“Managing product delivery” is abbreviated as MP. The process is repeatedly called upon during the “directing a stage” process and is considered an assisting process.
PRINCE2 recognizes the following baseline or reference products: Project description, project documentation, business case, product descriptions, work packages, benefits review plans, project plans and team plans.
The following records are recognized by PRINCE2: exception reports, experience reports, open points reports, stage closing reports, project overviews, team status reports (check point reports).
Process 6: Managing the stage boundary
PRINCE2 directs projects via management stages. The project manager begins to plan the next stage once the current stage begins to draw to a close. The business case and the project plan need to be updated in order for the steering committee to make a meaningful assessment of the project’s progress. A stage ends with a closing stage. If the plan or tolerance levels have been violated then a correction could be introduced in the form of an exception plan.
This stage is known as SB for short.
Process 7: Concluding a project
Regardless of whether a project was cut off or completed as planned the process “closing a project” will always be the final stage. It gets carried out by the project manager and ends with the final handing over of the project products. The project is evaluated at the end, the final documentation of the experiences is handed over to the line organization as are the open points.
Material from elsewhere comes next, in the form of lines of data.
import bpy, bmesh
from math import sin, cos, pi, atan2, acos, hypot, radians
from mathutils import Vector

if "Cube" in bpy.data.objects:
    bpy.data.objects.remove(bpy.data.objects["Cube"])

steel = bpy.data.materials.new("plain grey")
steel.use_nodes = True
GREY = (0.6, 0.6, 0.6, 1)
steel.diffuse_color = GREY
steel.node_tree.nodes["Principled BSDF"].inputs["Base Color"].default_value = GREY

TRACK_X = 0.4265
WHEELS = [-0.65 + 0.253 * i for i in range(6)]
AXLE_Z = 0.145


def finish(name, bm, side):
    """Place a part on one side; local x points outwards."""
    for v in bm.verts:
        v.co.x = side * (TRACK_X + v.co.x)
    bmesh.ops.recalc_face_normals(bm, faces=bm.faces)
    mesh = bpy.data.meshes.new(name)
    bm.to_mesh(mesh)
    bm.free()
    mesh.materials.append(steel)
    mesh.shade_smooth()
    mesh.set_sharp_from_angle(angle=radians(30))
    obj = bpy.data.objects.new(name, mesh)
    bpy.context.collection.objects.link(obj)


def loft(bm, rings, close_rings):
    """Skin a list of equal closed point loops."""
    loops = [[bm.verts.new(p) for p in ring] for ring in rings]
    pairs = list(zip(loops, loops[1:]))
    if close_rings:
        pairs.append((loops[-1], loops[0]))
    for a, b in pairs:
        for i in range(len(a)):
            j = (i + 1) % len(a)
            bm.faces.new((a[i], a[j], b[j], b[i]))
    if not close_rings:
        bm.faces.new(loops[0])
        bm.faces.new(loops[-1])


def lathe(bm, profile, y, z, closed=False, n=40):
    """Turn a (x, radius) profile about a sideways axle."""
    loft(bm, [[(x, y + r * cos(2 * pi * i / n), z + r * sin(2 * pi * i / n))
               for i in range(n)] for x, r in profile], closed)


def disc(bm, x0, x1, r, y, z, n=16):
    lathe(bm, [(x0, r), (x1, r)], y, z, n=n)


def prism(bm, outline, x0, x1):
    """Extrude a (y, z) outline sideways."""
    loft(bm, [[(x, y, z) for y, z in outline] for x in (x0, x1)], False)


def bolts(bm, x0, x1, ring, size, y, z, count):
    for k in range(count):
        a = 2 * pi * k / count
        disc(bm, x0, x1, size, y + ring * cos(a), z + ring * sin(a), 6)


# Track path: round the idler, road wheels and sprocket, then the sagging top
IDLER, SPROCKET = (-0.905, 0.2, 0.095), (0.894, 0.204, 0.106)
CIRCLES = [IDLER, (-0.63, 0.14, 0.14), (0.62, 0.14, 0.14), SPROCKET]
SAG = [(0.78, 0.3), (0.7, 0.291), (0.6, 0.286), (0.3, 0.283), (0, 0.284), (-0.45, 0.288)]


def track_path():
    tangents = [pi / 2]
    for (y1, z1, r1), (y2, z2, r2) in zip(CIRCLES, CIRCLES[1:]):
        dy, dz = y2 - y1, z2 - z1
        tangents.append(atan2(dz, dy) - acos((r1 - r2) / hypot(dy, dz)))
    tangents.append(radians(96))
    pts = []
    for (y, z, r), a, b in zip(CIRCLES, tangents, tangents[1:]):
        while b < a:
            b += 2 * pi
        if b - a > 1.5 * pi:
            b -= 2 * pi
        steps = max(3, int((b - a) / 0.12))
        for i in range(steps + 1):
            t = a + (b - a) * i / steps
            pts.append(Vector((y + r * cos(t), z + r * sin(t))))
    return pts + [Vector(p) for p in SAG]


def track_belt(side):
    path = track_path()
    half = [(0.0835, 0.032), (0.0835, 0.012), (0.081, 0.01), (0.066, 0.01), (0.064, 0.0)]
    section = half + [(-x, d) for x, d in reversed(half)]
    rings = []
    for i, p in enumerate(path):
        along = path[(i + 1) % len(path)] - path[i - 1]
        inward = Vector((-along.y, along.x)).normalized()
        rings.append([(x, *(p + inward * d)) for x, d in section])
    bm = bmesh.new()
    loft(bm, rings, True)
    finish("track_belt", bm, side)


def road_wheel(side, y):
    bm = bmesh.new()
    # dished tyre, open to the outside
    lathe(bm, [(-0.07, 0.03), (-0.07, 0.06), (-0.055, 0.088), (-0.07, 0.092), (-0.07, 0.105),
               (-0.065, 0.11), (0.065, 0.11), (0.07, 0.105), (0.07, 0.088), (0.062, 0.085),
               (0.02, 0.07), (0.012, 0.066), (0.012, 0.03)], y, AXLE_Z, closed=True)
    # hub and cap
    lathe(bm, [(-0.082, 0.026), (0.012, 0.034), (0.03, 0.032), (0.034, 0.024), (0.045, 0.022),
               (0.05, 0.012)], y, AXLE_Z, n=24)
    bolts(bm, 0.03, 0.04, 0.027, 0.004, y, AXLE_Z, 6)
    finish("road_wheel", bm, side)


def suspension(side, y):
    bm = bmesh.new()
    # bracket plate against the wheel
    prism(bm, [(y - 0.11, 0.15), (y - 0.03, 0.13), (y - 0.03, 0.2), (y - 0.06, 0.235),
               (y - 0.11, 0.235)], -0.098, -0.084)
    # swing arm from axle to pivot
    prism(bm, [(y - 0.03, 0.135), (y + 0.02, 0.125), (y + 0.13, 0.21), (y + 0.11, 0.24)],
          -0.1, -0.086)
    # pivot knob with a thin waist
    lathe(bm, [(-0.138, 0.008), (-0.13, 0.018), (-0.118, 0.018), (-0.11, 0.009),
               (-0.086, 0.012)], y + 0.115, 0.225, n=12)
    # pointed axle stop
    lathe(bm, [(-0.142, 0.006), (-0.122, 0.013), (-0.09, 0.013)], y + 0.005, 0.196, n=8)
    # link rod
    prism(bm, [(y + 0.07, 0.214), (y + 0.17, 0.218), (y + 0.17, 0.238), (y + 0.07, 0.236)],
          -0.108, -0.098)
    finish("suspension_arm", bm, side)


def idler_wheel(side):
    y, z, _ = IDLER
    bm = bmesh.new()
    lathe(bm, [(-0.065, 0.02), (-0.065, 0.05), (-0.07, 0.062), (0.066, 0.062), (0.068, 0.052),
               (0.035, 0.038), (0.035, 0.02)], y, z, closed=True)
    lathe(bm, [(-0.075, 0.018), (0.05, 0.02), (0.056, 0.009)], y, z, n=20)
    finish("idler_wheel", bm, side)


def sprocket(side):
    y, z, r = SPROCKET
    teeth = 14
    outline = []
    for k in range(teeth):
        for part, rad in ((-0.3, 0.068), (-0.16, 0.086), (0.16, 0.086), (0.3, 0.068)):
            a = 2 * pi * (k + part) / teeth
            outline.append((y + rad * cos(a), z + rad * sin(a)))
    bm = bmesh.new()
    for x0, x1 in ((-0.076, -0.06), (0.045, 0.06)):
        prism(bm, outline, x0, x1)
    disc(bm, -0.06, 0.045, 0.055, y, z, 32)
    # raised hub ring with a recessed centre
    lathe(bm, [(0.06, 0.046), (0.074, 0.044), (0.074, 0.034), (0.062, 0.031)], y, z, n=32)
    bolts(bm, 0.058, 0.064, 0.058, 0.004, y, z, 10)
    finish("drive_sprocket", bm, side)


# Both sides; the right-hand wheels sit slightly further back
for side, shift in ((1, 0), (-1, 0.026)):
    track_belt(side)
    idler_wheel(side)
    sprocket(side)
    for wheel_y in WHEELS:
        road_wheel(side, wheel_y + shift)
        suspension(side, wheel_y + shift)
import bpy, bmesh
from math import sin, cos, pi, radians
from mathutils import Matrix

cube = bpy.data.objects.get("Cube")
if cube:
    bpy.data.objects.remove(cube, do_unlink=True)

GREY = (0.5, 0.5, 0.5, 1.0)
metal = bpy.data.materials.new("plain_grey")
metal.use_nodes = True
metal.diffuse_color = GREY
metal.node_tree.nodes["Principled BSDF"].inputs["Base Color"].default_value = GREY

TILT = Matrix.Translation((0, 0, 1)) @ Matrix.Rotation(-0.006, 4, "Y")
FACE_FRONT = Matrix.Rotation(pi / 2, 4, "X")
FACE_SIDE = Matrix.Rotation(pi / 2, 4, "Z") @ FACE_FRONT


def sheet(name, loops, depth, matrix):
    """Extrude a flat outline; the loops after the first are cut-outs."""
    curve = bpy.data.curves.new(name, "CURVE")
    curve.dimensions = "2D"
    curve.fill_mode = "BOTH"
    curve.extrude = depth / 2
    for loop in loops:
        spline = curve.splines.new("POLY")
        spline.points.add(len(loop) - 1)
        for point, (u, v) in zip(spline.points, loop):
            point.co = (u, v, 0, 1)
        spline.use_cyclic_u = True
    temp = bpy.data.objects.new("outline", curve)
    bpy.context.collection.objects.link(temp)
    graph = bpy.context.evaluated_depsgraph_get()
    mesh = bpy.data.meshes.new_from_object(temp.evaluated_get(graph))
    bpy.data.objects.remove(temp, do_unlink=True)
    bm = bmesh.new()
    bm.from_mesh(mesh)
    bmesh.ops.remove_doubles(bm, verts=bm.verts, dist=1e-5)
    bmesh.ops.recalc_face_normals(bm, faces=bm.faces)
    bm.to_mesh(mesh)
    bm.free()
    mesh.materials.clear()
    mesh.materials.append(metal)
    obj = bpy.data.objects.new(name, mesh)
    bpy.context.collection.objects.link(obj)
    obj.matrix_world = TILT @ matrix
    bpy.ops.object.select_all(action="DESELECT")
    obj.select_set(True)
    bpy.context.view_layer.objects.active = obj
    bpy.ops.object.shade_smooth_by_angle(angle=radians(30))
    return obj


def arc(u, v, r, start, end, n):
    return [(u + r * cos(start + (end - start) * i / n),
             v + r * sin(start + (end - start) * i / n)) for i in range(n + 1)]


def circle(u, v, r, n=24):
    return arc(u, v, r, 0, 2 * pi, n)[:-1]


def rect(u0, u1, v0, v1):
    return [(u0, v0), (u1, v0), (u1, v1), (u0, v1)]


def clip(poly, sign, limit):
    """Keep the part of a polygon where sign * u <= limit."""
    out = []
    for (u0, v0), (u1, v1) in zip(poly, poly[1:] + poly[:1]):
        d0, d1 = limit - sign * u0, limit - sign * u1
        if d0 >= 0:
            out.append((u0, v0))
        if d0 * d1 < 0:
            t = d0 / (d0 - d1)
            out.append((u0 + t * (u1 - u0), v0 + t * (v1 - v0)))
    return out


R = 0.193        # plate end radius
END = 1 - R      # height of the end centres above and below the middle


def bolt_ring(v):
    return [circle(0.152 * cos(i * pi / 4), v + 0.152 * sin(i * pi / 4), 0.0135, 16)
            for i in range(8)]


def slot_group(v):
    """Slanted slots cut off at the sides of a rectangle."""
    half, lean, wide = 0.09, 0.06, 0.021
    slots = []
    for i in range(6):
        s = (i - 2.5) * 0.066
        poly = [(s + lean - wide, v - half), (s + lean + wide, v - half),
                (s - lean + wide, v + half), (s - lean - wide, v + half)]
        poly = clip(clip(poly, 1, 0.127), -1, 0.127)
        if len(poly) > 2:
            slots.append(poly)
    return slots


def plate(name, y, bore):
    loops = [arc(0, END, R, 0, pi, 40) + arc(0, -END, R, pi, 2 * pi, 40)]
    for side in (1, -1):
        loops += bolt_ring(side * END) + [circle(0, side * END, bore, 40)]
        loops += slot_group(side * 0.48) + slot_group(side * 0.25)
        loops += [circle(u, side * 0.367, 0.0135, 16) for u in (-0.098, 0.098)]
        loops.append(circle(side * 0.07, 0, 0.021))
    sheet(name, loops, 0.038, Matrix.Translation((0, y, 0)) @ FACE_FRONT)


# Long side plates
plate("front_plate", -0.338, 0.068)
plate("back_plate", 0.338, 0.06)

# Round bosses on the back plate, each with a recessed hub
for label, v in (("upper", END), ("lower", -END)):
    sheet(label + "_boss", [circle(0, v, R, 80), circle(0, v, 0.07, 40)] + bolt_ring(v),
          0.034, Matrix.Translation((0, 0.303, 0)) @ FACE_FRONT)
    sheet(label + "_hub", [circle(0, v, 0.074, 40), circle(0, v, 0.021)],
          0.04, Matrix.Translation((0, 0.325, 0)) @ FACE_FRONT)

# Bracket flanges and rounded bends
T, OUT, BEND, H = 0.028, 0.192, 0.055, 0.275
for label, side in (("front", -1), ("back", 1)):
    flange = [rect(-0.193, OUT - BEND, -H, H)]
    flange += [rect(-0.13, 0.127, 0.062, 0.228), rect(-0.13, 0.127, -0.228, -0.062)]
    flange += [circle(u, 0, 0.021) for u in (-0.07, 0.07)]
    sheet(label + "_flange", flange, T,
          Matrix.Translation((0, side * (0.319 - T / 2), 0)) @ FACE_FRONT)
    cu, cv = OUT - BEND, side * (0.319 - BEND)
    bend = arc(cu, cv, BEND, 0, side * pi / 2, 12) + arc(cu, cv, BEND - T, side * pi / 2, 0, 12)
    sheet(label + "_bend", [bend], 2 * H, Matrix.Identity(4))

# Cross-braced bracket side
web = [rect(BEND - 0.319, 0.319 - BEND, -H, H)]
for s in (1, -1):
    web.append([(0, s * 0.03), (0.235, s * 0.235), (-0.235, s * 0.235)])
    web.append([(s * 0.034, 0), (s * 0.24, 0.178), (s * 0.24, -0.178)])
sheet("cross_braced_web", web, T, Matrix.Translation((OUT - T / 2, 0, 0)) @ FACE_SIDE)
Finally a recommendation is handed to the steering committee to close the project.
After the project has ended, known as CP for short, the process “steering a project” is carried out one last time. A benefits review plan is created and the conclusion of the project is officially announced. The steering committee is then disbanded.
There is a difference between the 7 processes and the real project stages. A project stage consists of several processes. While the processes “preparing a project” happens before a project, the process “directing a project” refers to the entire duration of the project.
A PRINCE2 project consists of at least 2 stages: the initiating stage and at least one management stage. The initiating stage consists of the processes: “initiating a project” and “managing a stage boundary”. A management stage consists of 3 processes: “directing a stage”, “managing a product delivery” and “managing a stage boundary”. A typical management stage in a project could, for example, include a conception stage and the development of a prototype or an implementation stage.